Task material:
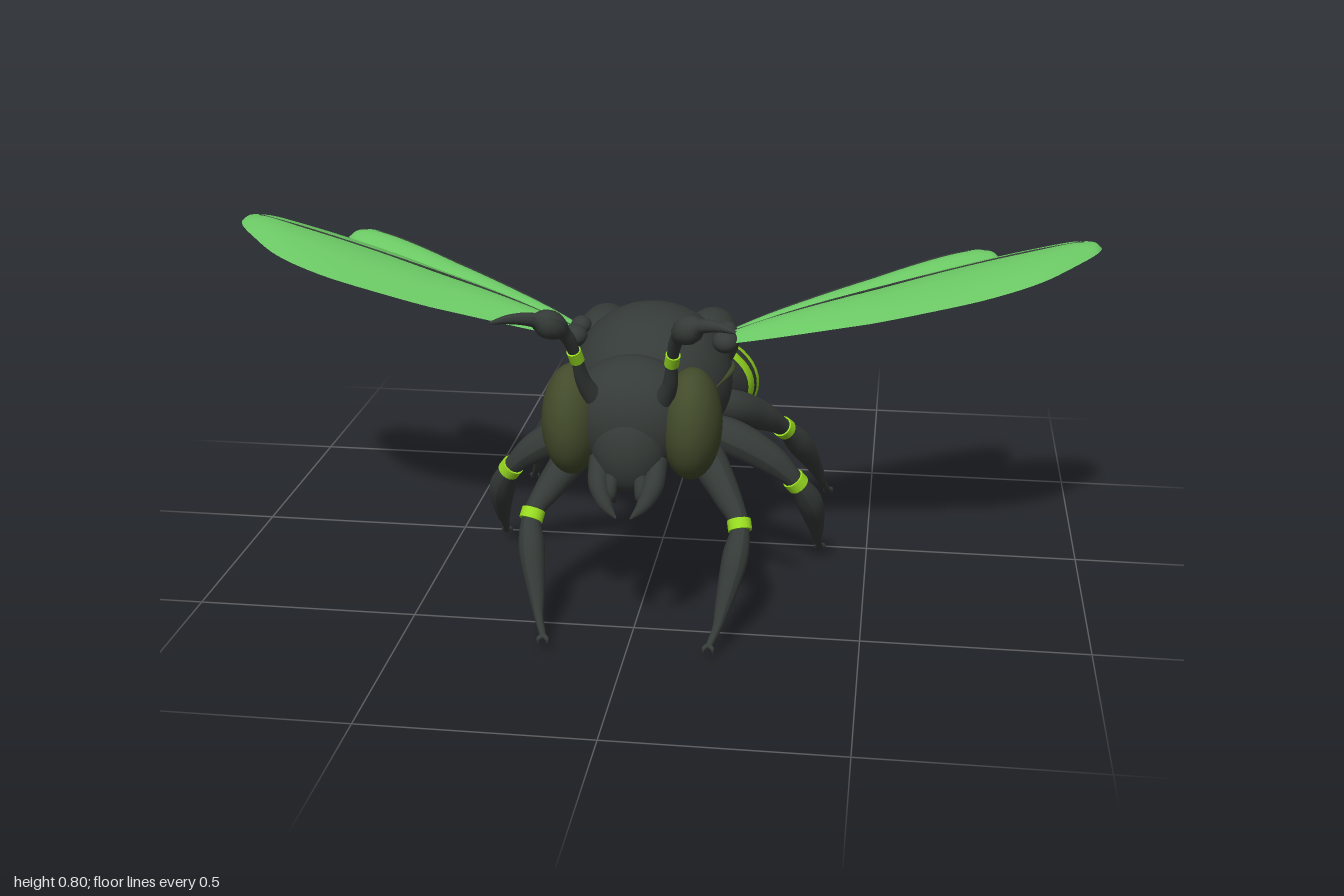
import * as THREE from 'three';

const mat = (name, color, side = THREE.FrontSide) => {
  const m = new THREE.MeshStandardMaterial({ color, side });
  m.name = name;
  return m;
};
const V = (x, y, z) => new THREE.Vector3(x, y, z);

export function createModel() {
  const root = new THREE.Group();
  root.name = 'wasp';
  const shell = mat('dark shell', 0x353b38);
  const lime = mat('lime stripe', 0x97db20);
  const olive = mat('olive eye', 0x424b2b);
  const wingGreen = mat('wing green', 0x6ac663, THREE.DoubleSide);
  const stingGrey = mat('sting grey', 0x9ba19e);

  const add = (name, geometry, material, parent = root) => {
    const m = new THREE.Mesh(geometry, material);
    m.name = name;
    parent.add(m);
    return m;
  };
  const blob = (name, material, [x, y, z], [rx, ry, rz], parent = root) => {
    const m = add(name, new THREE.SphereGeometry(1, 36, 24), material, parent);
    m.position.set(x, y, z);
    m.scale.set(rx, ry, rz);
    return m;
  };

  // Tapered tube through rows of [x, y, z, radius]
  const limb = (name, rows, material, parent, s = 1) => {
    const curve = new THREE.CatmullRomCurve3(rows.map(([x, y, z]) => V(s * x, y, z)));
    const radii = new THREE.CatmullRomCurve3(rows.map(r => V(r[3], 0, 0)));
    const seg = rows.length * 6, sides = 14;
    const g = new THREE.TubeGeometry(curve, seg, 1, sides);
    const p = g.attributes.position, q = V(0, 0, 0);
    for (let i = 0; i <= seg; i++) {
      const c = curve.getPointAt(i / seg);
      const r = Math.max(0.0005, radii.getPoint(curve.getUtoTmapping(i / seg)).x);
      for (let j = 0; j <= sides; j++) {
        const k = i * (sides + 1) + j;
        q.fromBufferAttribute(p, k).sub(c).multiplyScalar(r).add(c);
        p.setXYZ(k, q.x, q.y, q.z);
      }
    }
    g.computeVertexNormals();
    return add(name, g, material, parent);
  };

  // Short collar between two points
  const collar = (name, a, b, radius, material, parent) => {
    const m = add(name, new THREE.CylinderGeometry(radius, radius, a.distanceTo(b), 18), material, parent);
    m.position.copy(a).lerp(b, 0.5);
    m.quaternion.setFromUnitVectors(V(0, 1, 0), b.clone().sub(a).normalize());
    return m;
  };

  // Thorax and head
  blob('thorax', shell, [0, 0.485, 0.195], [0.185, 0.175, 0.205]);
  blob('thoraxBelly', shell, [0, 0.4, 0.2], [0.13, 0.105, 0.14]);
  blob('thoraxBack', shell, [0, 0.5, 0.05], [0.155, 0.115, 0.11]);
  blob('neck', shell, [0, 0.49, 0.4], [0.09, 0.08, 0.06]);
  blob('head', shell, [0, 0.505, 0.495], [0.14, 0.13, 0.11]);
  blob('face', shell, [0, 0.45, 0.555], [0.08, 0.1, 0.065]);
  blob('browSpot', olive, [0, 0.58, 0.572], [0.01, 0.01, 0.01]);

  // Abdomen cross-sections: z, centre y, half width, half height
  const sections = [
    [0.02, 0.42, 0.11, 0.085], [-0.04, 0.405, 0.145, 0.1], [-0.08, 0.385, 0.175, 0.115],
    [-0.125, 0.36, 0.195, 0.122], [-0.19, 0.345, 0.203, 0.13], [-0.255, 0.327, 0.205, 0.138],
    [-0.32, 0.31, 0.203, 0.136], [-0.375, 0.296, 0.198, 0.124], [-0.445, 0.27, 0.172, 0.092],
    [-0.5, 0.246, 0.125, 0.06], [-0.545, 0.232, 0.062, 0.036], [-0.575, 0.238, 0.03, 0.027],
  ];
  const last = sections.length - 1;
  const axis = new THREE.CatmullRomCurve3(sections.map(s => V(0, s[1], s[0])));
  const size = new THREE.CatmullRomCurve3(sections.map(s => V(s[2], s[3], 0)));
  const band = (name, from, to, grow, material) => {
    const g = new THREE.CylinderGeometry(1, 1, 1, 48, (to - from) * 6, true);
    g.rotateX(-Math.PI / 2);
    const p = g.attributes.position;
    for (let i = 0; i < p.count; i++) {
      const t = 0.5 - p.getZ(i);
      const u = Math.min(1, (from + (to - from) * t) / last);
      const c = axis.getPoint(u), r = size.getPoint(u);
      const k = 1 + grow * Math.sqrt(Math.max(0, Math.sin(Math.PI * t)));
      p.setXYZ(i, p.getX(i) * r.x * k, c.y + p.getY(i) * r.y * k, c.z);
    }
    g.computeVertexNormals();
    add(name, g, material);
  };
  band('waist', 0, 2, 0.01, shell);
  for (let i = 2; i < 8; i++) {
    const striped = i % 2 === 1;
    band(striped ? 'abdomenStripe' : 'abdomenSegment', i, i + 1, striped ? 0.022 : 0.006, striped ? lime : shell);
  }
  band('abdomenTip', 8, last, 0, shell);

  // Sting with its collar
  limb('stingBase', [[0, 0.235, -0.54, 0.025], [0, 0.245, -0.59, 0.031], [0, 0.235, -0.63, 0.028],
    [0, 0.225, -0.65, 0.018]], shell, root);
  collar('stingCollar', V(0, 0.247, -0.592), V(0, 0.24, -0.612), 0.034, lime, root);
  limb('sting', [[0, 0.228, -0.635, 0.018], [0, 0.213, -0.68, 0.015], [0, 0.197, -0.73, 0.008],
    [0, 0.178, -0.77, 0.001]], stingGrey, root);

  // Wing surface from rows of [x, leading z, trailing z], arched across its chord
  const lift = new THREE.CatmullRomCurve3([V(0.15, 0.585, 0), V(0.5, 0.66, 0), V(0.77, 0.73, 0), V(1, 0.788, 0)]);
  const liftAt = x => {
    const pts = lift.points;
    let i = 0;
    while (i < 2 && x > pts[i + 1].x) i++;
    return THREE.MathUtils.mapLinear(x, pts[i].x, pts[i + 1].x, pts[i].y, pts[i + 1].y);
  };
  const wing = (name, rows, drop, s, parent) => {
    const outline = new THREE.CatmullRomCurve3(rows.map(r => V(...r)));
    const at = (u, v) => {
      const o = outline.getPoint(u);
      const arch = 0.042 * Math.sin(Math.PI * v) * Math.sin(Math.PI * (0.1 + 0.9 * u));
      return V(s * o.x, liftAt(o.x) + arch - drop, THREE.MathUtils.lerp(o.y, o.z, v));
    };
    const g = new THREE.PlaneGeometry(1, 1, 40, 12);
    const p = g.attributes.position;
    for (let i = 0; i < p.count; i++) {
      const q = at(p.getX(i) + 0.5, p.getY(i) + 0.5);
      p.setXYZ(i, q.x, q.y, q.z);
    }
    g.computeVertexNormals();
    add(name, g, wingGreen, parent);
    const vein = new THREE.CatmullRomCurve3([0.02, 0.2, 0.4, 0.6, 0.8].map(u => at(u, 0.55)));
    add(name + 'Vein', new THREE.TubeGeometry(vein, 24, 0.0025, 6), shell, parent);
  };
  const foreWing = [[0.15, 0.245, 0.2], [0.25, 0.26, 0.14], [0.42, 0.272, 0.055], [0.6, 0.28, 0],
    [0.75, 0.272, -0.025], [0.86, 0.228, -0.033], [0.94, 0.15, -0.027], [0.985, 0.095, 0.0], [1, 0.06, 0.045]];
  const hindWing = [[0.15, 0.19, 0.15], [0.25, 0.17, 0.075], [0.4, 0.12, -0.01], [0.55, 0.06, -0.085],
    [0.66, 0.015, -0.13], [0.73, -0.025, -0.145], [0.765, -0.05, -0.13], [0.782, -0.075, -0.09]];

  // Legs: hip, thigh, knee, shin and foot as [x, y, z, radius]
  const legs = {
    frontLeg: [[0.09, 0.42, 0.29, 0.03], [0.14, 0.37, 0.36, 0.042], [0.2, 0.295, 0.43, 0.031], [0.23, 0.248, 0.47, 0.021],
      [0.225, 0.19, 0.51, 0.029], [0.205, 0.1, 0.565, 0.018], [0.195, 0.06, 0.595, 0.01], [0.18, 0.028, 0.625, 0.007]],
    middleLeg: [[0.1, 0.38, 0.2, 0.03], [0.19, 0.35, 0.205, 0.043], [0.28, 0.3, 0.205, 0.035], [0.335, 0.248, 0.2, 0.022],
      [0.365, 0.185, 0.16, 0.031], [0.38, 0.095, 0.1, 0.019], [0.382, 0.05, 0.065, 0.01], [0.388, 0.012, 0.028, 0.007]],
    hindLeg: [[0.1, 0.39, 0.09, 0.03], [0.17, 0.365, 0.035, 0.042], [0.235, 0.315, -0.05, 0.036], [0.285, 0.262, -0.115, 0.022],
      [0.32, 0.2, -0.18, 0.032], [0.36, 0.1, -0.265, 0.018], [0.376, 0.05, -0.3, 0.01], [0.39, 0.012, -0.335, 0.007]],
  };

  for (const s of [1, -1]) {
    const side = new THREE.Group();
    side.name = s > 0 ? 'leftSide' : 'rightSide';
    root.add(side);

    // Eye, shoulder plate, wing joints and side trim
    blob('eye', olive, [s * 0.128, 0.495, 0.51], [0.066, 0.122, 0.1], side);
    blob('shoulderPlate', shell, [s * 0.125, 0.55, 0.09], [0.065, 0.07, 0.115], side);
    blob('wingJoint', shell, [s * 0.172, 0.592, 0.235], [0.03, 0.026, 0.032], side);
    blob('rearWingJoint', shell, [s * 0.168, 0.595, 0.165], [0.024, 0.022, 0.03], side);
    limb('sideTrim', [[0.158, 0.505, 0.3, 0.002], [0.184, 0.515, 0.21, 0.007], [0.18, 0.505, 0.12, 0.002]], olive, side, s);

    wing('foreWing', foreWing, 0, s, side);
    wing('hindWing', hindWing, 0.012, s, side);

    // Antenna with its band
    limb('antenna', [[0.075, 0.56, 0.555, 0.022], [0.092, 0.61, 0.585, 0.016], [0.1, 0.67, 0.617, 0.012],
      [0.118, 0.735, 0.66, 0.015], [0.165, 0.772, 0.705, 0.015], [0.21, 0.783, 0.74, 0.01],
      [0.245, 0.782, 0.768, 0.003]], shell, side, s);
    collar('antennaBand', V(s * 0.098, 0.66, 0.612), V(s * 0.103, 0.685, 0.626), 0.0155, lime, side);

    // Mandible and feeler
    limb('mandible', [[0.06, 0.43, 0.565, 0.024], [0.058, 0.385, 0.605, 0.022], [0.04, 0.35, 0.63, 0.015],
      [0.015, 0.325, 0.645, 0.002]], shell, side, s);
    limb('feeler', [[0.03, 0.41, 0.59, 0.016], [0.032, 0.365, 0.61, 0.013], [0.025, 0.34, 0.59, 0.003]], shell, side, s);

    for (const [name, rows] of Object.entries(legs)) {
      const leg = new THREE.Group();
      leg.name = name;
      side.add(leg);
      limb(name + 'Limb', rows, shell, leg, s);
      // Knee band, lying along the limb
      const knee = V(s * rows[3][0], rows[3][1], rows[3][2]);
      const along = V(s * (rows[4][0] - rows[2][0]), rows[4][1] - rows[2][1], rows[4][2] - rows[2][2])
        .normalize().multiplyScalar(0.012);
      collar('kneeBand', knee.clone().sub(along), knee.clone().add(along), 0.0265, lime, leg);
      // Two small claws
      const [fx, fy, fz] = rows[7];
      const dz = Math.sign(rows[7][2] - rows[6][2]);
      for (const k of [-1, 1]) {
        limb('claw', [[fx, fy + 0.004, fz, 0.006], [fx + k * 0.009, fy, fz + dz * 0.008, 0.005],
          [fx + k * 0.01, fy - 0.011, fz + dz * 0.01, 0.001]], shell, leg, s);
      }
    }
  }
  return root;
}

About this task:
Go through the material and say how many lines include "position". The number alone will do.

Response to the task:
5